DIRECTIONS FOR THIS TASK: From the data below, copy exactly the lines that lie between the one holding "# Curb section: (distance" and the one holding "n = STEPS + 3", including both, and nothing more.

[[ SUPPLIED MATERIAL open ]]

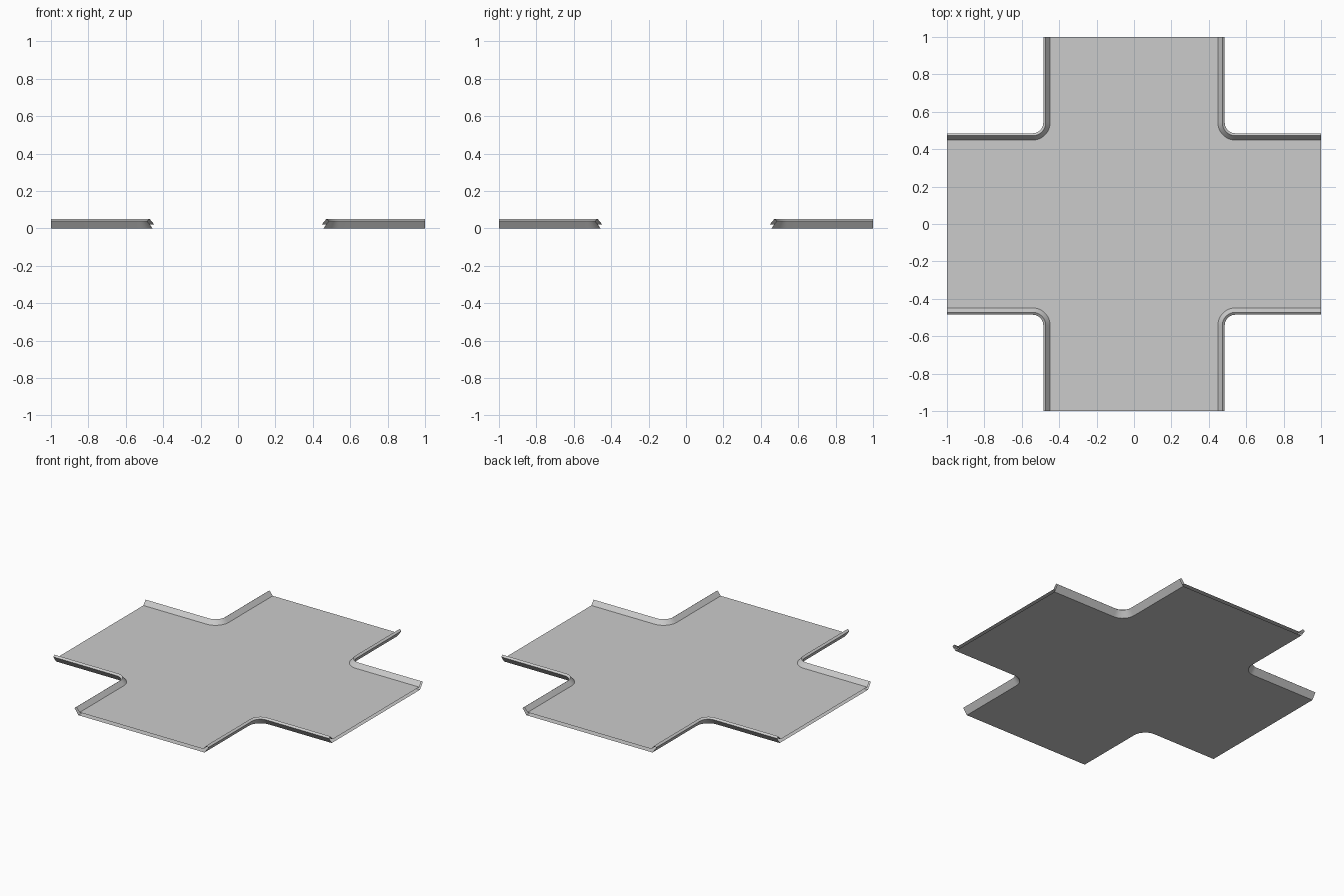
import bpy
from math import cos, sin, pi, radians
from mathutils import Matrix, Vector

if "Cube" in bpy.data.objects:
    bpy.data.objects.remove(bpy.data.objects["Cube"])

C = 0.543      # centre of the rounded inside corners
STEPS = 10     # segments per rounded corner

# Curb section: (distance from road axis, height), outer foot to inner foot
PROFILE = [(0.457, 0.0), (0.485, 0.04), (0.472, 0.05), (0.448, 0.021)]


def corner_path(d, z, quarter):
    """Arm end -> rounded corner -> next arm end, at offset d."""
    r = C - d
    pts = [(1, d)]
    for i in range(STEPS + 1):
        a = 1.5 * pi - i / STEPS * pi / 2
        pts.append((C + r * cos(a), C + r * sin(a)))
    pts.append((d, 1))
    rot = Matrix.Rotation(quarter * pi / 2, 3, 'Z')
    return [rot @ Vector((x, y, z)) for x, y in pts]


def make(name, verts, faces):
    me = bpy.data.meshes.new(name)
    me.from_pydata(verts, [], faces)
    me.shade_smooth()
    me.set_sharp_from_angle(angle=radians(25))
    ob = bpy.data.objects.new(name, me)
    bpy.context.collection.objects.link(ob)
    return ob


def sheet(name, d, z, up):
    """Cross-shaped thin sheet."""
    verts = [p for q in range(4) for p in corner_path(d, z, q)]
    order = list(range(len(verts)))
    make(name, verts, [order if up else order[::-1]])


# Road surface and underside; the arm ends stay open between them
sheet("road_surface", *PROFILE[-1], True)
sheet("underside", *PROFILE[0], False)

# Four curbs following the inside corners
for q in range(4):
    verts = [p for d, z in PROFILE for p in corner_path(d, z, q)]
    n = STEPS + 3
    faces = [(k * n + i, k * n + i + 1, (k + 1) * n + i + 1, (k + 1) * n + i)
             for k in range(len(PROFILE) - 1) for i in range(n - 1)]
    make(f"curb_{q + 1}", verts, faces)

[[ SUPPLIED MATERIAL closed ]]

REPLY TO THE EXERCISE:
# Curb section: (distance from road axis, height), outer foot to inner foot
PROFILE = [(0.457, 0.0), (0.485, 0.04), (0.472, 0.05), (0.448, 0.021)]


def corner_path(d, z, quarter):
    """Arm end -> rounded corner -> next arm end, at offset d."""
    r = C - d
    pts = [(1, d)]
    for i in range(STEPS + 1):
        a = 1.5 * pi - i / STEPS * pi / 2
        pts.append((C + r * cos(a), C + r * sin(a)))
    pts.append((d, 1))
    rot = Matrix.Rotation(quarter * pi / 2, 3, 'Z')
    return [rot @ Vector((x, y, z)) for x, y in pts]


def make(name, verts, faces):
    me = bpy.data.meshes.new(name)
    me.from_pydata(verts, [], faces)
    me.shade_smooth()
    me.set_sharp_from_angle(angle=radians(25))
    ob = bpy.data.objects.new(name, me)
    bpy.context.collection.objects.link(ob)
    return ob


def sheet(name, d, z, up):
    """Cross-shaped thin sheet."""
    verts = [p for q in range(4) for p in corner_path(d, z, q)]
    order = list(range(len(verts)))
    make(name, verts, [order if up else order[::-1]])


# Road surface and underside; the arm ends stay open between them
sheet("road_surface", *PROFILE[-1], True)
sheet("underside", *PROFILE[0], False)

# Four curbs following the inside corners
for q in range(4):
    verts = [p for d, z in PROFILE for p in corner_path(d, z, q)]
    n = STEPS + 3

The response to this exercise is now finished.